Dating back over six decades, the photos were taken on cumbersome plate cameras, using a negative measuring 5x4 inches and then printed directly on to photographic paper.

As was the norm in newspaper offices at the time, the information on the reverse of the prints is minimal, usually a one-line hand written scrawl.

The oldest image was taken in October 1941, on the occasion of the Queen Mother visiting the Tithe Barn in Wokingham, with staff and a rather bemused dog (far right), wondering what all the fuss was about.

In 1992, the 19th century barn was refused listed building status and had become derelict, since the former prestigious hotel was closed, subsequently falling victim to squatters and vandals.
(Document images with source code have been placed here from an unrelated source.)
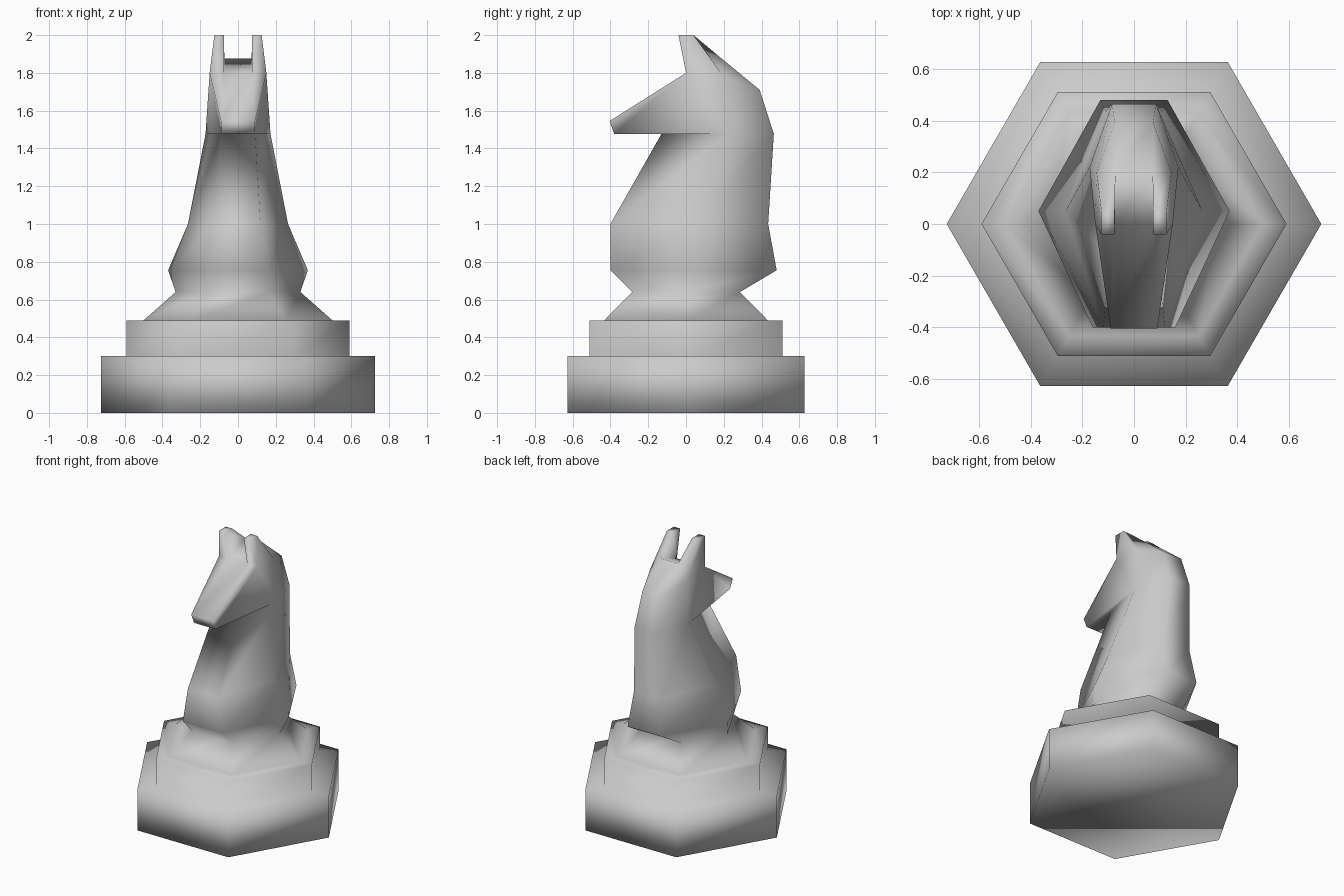
import bpy, bmesh

if "Cube" in bpy.data.objects:
    bpy.data.objects.remove(bpy.data.objects["Cube"])

# Named points of the right half (x > 0); the left half is mirrored
pts = {}

def ring(i, fx, fy, sx, sy, bx, by, z):
    """Half of a six-sided section: front, side and back corner."""
    pts[f"f{i}"] = (fx, fy, z)
    pts[f"s{i}"] = (sx, sy, z)
    pts[f"b{i}"] = (bx, by, z)

# Two-step hexagonal base and the flare above it: radius, height
base = [(0.725, 0), (0.725, 0.30), (0.59, 0.30), (0.59, 0.49), (0.50, 0.49), (0.33, 0.64)]
for i, (r, z) in enumerate(base):
    ring(i, r / 2, -0.866 * r, r, 0, r / 2, 0.866 * r, z)

# Chest and neck sections
ring(6, 0.16, -0.40, 0.37, 0.05, 0.13, 0.48, 0.755)
ring(7, 0.12, -0.40, 0.265, 0.05, 0.11, 0.435, 1.00)
ring(8, 0.09, -0.13, 0.172, 0.22, 0.085, 0.465, 1.477)
top = 8

# Head and ear points
pts.update(
    jaw=(0.085, -0.38, 1.477), nose=(0.09, -0.405, 1.545),
    brow=(0.15, 0.0, 1.80), brow_in=(0.073, 0.0, 1.80),
    cheek=(0.145, 0.20, 1.78), notch=(0.072, 0.19, 1.875),
    nape=(0.075, 0.39, 1.71),
    ear_fi=(0.075, -0.04, 2.0), ear_fo=(0.125, -0.04, 2.0),
    ear_bi=(0.075, 0.04, 2.0), ear_bo=(0.125, 0.04, 2.0))

# Side faces of base, chest and neck
sides = [["f0", "s0", "b0"]]
for i in range(top):
    for a in ("f", "s"):
        b = "s" if a == "f" else "b"
        sides.append([f"{a}{i}", f"{b}{i}", f"{b}{i+1}", f"{a}{i+1}"])

# Side faces of head and ears
sides += [row.split() for row in (
    "f8 s8 jaw", "jaw brow nose", "jaw s8 brow", "brow s8 cheek",
    "s8 b8 nape cheek", "nose brow brow_in", "notch cheek nape",
    "brow_in brow ear_fo ear_fi", "brow cheek ear_bo ear_fo",
    "ear_bi ear_bo cheek notch", "brow_in ear_fi ear_bi notch",
    "ear_fi ear_fo ear_bo ear_bi")]

# Closed strip along the middle: up the front, over the head, down the back
strip = [f"f{i}" for i in range(top + 1)]
strip += ["jaw", "nose", "brow_in", "notch", "nape"]
strip += [f"b{i}" for i in range(top, -1, -1)]

bm = bmesh.new()
R = {n: bm.verts.new(p) for n, p in pts.items()}
L = {n: bm.verts.new((-p[0], p[1], p[2])) for n, p in pts.items()}
for names in sides:
    bm.faces.new([R[n] for n in names])
    bm.faces.new([L[n] for n in reversed(names)])
for a, b in zip(strip, strip[1:] + strip[:1]):
    bm.faces.new((L[a], R[a], R[b], L[b]))
bmesh.ops.recalc_face_normals(bm, faces=bm.faces)
for f in bm.faces:
    f.smooth = True

mesh = bpy.data.meshes.new("horse_chess_piece")
bm.to_mesh(mesh)
bm.free()
obj = bpy.data.objects.new("horse_chess_piece", mesh)
bpy.context.collection.objects.link(obj)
A parade at the Royal Military Academy, Sandhurst, in July 1949, shows Princess Elizabeth inspecting cadets on the parade ground, it is incredible to think that Queen Elizabeth II would perform this duty off and on for the next 70 years.

The next photos are of HRH Princess Margaret, the oldest being her visit to “Sunday Morning Services” at Binfield Church in July 1952, although no other information is written on the reverse of the picture.

The same lack of detail befalls a nice snap of her leaving (down a red carpet) a rather grand building in Wokingham, this was one year later in November 1953, and here at Bygones we think it may be Cantley Park.

The group of smiling young girls waving her off, give us a clue that it may have been something to do with the Girl Guides, as she was to become President of the Association in 1965.

The last two Royal snaps are of the Duke of Edinburgh visiting Bracknell in May 1955, the first shows him passing crowds of residents, smiling as he passes, whilst they wave their Union Flags.

On closer inspection, it is nice to see a ‘walkabout’ photo without any metal barriers, plus a couple of relaxed looking policemen in attendance keeping the crowds back, resplendent in their white gloves.

Our last picture appears to be at the Jealott’s Hill agricultural research laboratories in Warfield, which was opened in 1929 as the offices and library of Imperial Chemical Industries (ICI).

The research and study of grassland at the site would seem to be the subject of the talk being given to the Duke by a member of staff.

This is in front of some rather odd looking cylindrical shaped vessels with different types of grasses growing out of the top, adjacent to a large greenhouse.